• _EXERCISE OBJECTIVE_
Reproduce exactly, from the data that follows, the line with "its (low, high)", the line with "box(name, (-0.6, 0.64), (y", and every line that lies between them.

• _Stored items from a collection_
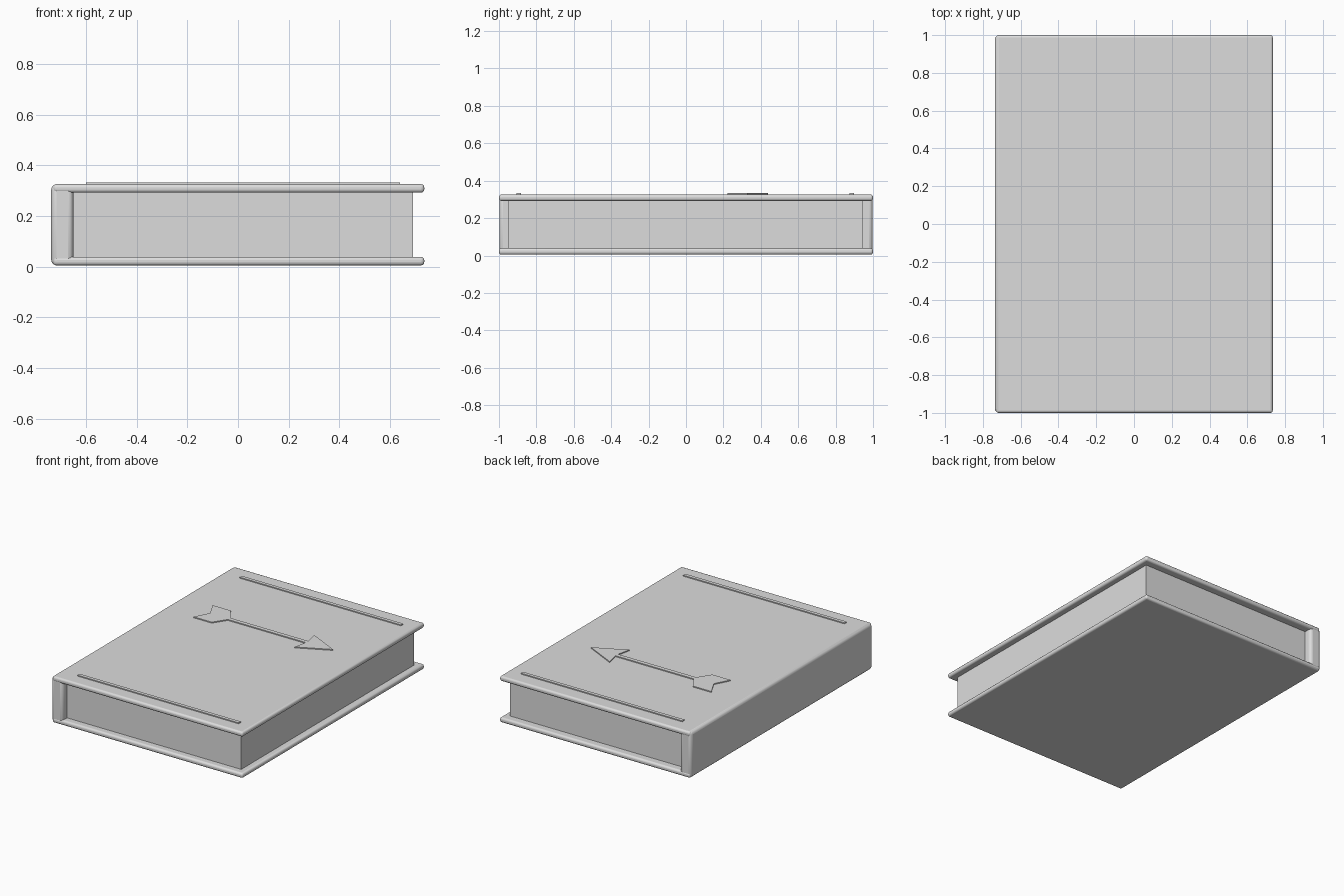
import bpy
import bmesh
import math

cube = bpy.data.objects.get("Cube")
if cube:
    bpy.data.objects.remove(cube, do_unlink=True)

# One plain material for the whole book
gray = bpy.data.materials.new("plain gray")
gray.use_nodes = True
color = (0.72, 0.72, 0.72, 1)
gray.diffuse_color = color
gray.node_tree.nodes["Principled BSDF"].inputs["Base Color"].default_value = color


def finish(name, bm, bevel=0, segments=3):
    bmesh.ops.recalc_face_normals(bm, faces=bm.faces[:])
    mesh = bpy.data.meshes.new(name)
    bm.to_mesh(mesh)
    bm.free()
    mesh.materials.append(gray)
    obj = bpy.data.objects.new(name, mesh)
    bpy.context.collection.objects.link(obj)
    if bevel:
        mod = obj.modifiers.new("rounded edges", 'BEVEL')
        mod.width = bevel
        mod.segments = segments
        bpy.ops.object.select_all(action='DESELECT')
        obj.select_set(True)
        bpy.context.view_layer.objects.active = obj
        bpy.ops.object.shade_smooth_by_angle(angle=math.radians(35))
    return obj


def box(name, x, y, z, bevel=0):
    """Box from its (low, high) limits on each axis."""
    bm = bmesh.new()
    bmesh.ops.create_cube(bm, size=1)
    for v in bm.verts:
        v.co = [lim[0] if c < 0 else lim[1] for c, lim in zip(v.co, (x, y, z))]
    return finish(name, bm, bevel)


def plate(name, outline, low, high):
    """Flat ornament raised from a closed outline."""
    bm = bmesh.new()
    face = bm.faces.new([bm.verts.new((x, y, low)) for x, y in outline])
    top = bmesh.ops.extrude_face_region(bm, geom=[face])["geom"]
    verts = [g for g in top if isinstance(g, bmesh.types.BMVert)]
    bmesh.ops.translate(bm, verts=verts, vec=(0, 0, high - low))
    return finish(name, bm)


BOTTOM, TOP, THICK = 0.005, 0.326, 0.034

# Boards, spine and page block
box("back_cover", (-0.73, 0.735), (-1, 1), (BOTTOM, BOTTOM + THICK), 0.013)
box("front_cover", (-0.73, 0.735), (-1, 1), (TOP - THICK, TOP), 0.013)
box("spine", (-0.737, -0.65), (-0.998, 0.998), (BOTTOM + 0.001, TOP - 0.001), 0.02)
box("pages", (-0.67, 0.69), (-0.95, 0.945), (0.03, 0.3))

# Raised bands near both ends of the front cover
for name, y in (("lower_band", -0.895), ("upper_band", 0.887)):
    box(name, (-0.6, 0.64), (y - 0.012, y + 0.012), (TOP - 0.001, TOP + 0.007))

# Arrow ornament: upper half outline, mirrored about its shaft
AXIS = 0.33
half = [(-0.36, 0.105), (-0.30, 0.014), (0.30, 0.014), (0.28, 0.108)]
upper = [(-0.445, 0), (-0.5, 0.105)] + half
outline = upper + [(0.5, 0)] + [(x, -h) for x, h in reversed(upper[1:])]
plate("arrow_ornament", [(x, AXIS + h) for x, h in outline], TOP - 0.001, TOP + 0.007)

• _OUTPUT_
    """Box from its (low, high) limits on each axis."""
    bm = bmesh.new()
    bmesh.ops.create_cube(bm, size=1)
    for v in bm.verts:
        v.co = [lim[0] if c < 0 else lim[1] for c, lim in zip(v.co, (x, y, z))]
    return finish(name, bm, bevel)


def plate(name, outline, low, high):
    """Flat ornament raised from a closed outline."""
    bm = bmesh.new()
    face = bm.faces.new([bm.verts.new((x, y, low)) for x, y in outline])
    top = bmesh.ops.extrude_face_region(bm, geom=[face])["geom"]
    verts = [g for g in top if isinstance(g, bmesh.types.BMVert)]
    bmesh.ops.translate(bm, verts=verts, vec=(0, 0, high - low))
    return finish(name, bm)


BOTTOM, TOP, THICK = 0.005, 0.326, 0.034

# Boards, spine and page block
box("back_cover", (-0.73, 0.735), (-1, 1), (BOTTOM, BOTTOM + THICK), 0.013)
box("front_cover", (-0.73, 0.735), (-1, 1), (TOP - THICK, TOP), 0.013)
box("spine", (-0.737, -0.65), (-0.998, 0.998), (BOTTOM + 0.001, TOP - 0.001), 0.02)
box("pages", (-0.67, 0.69), (-0.95, 0.945), (0.03, 0.3))

# Raised bands near both ends of the front cover
for name, y in (("lower_band", -0.895), ("upper_band", 0.887)):
    box(name, (-0.6, 0.64), (y - 0.012, y + 0.012), (TOP - 0.001, TOP + 0.007))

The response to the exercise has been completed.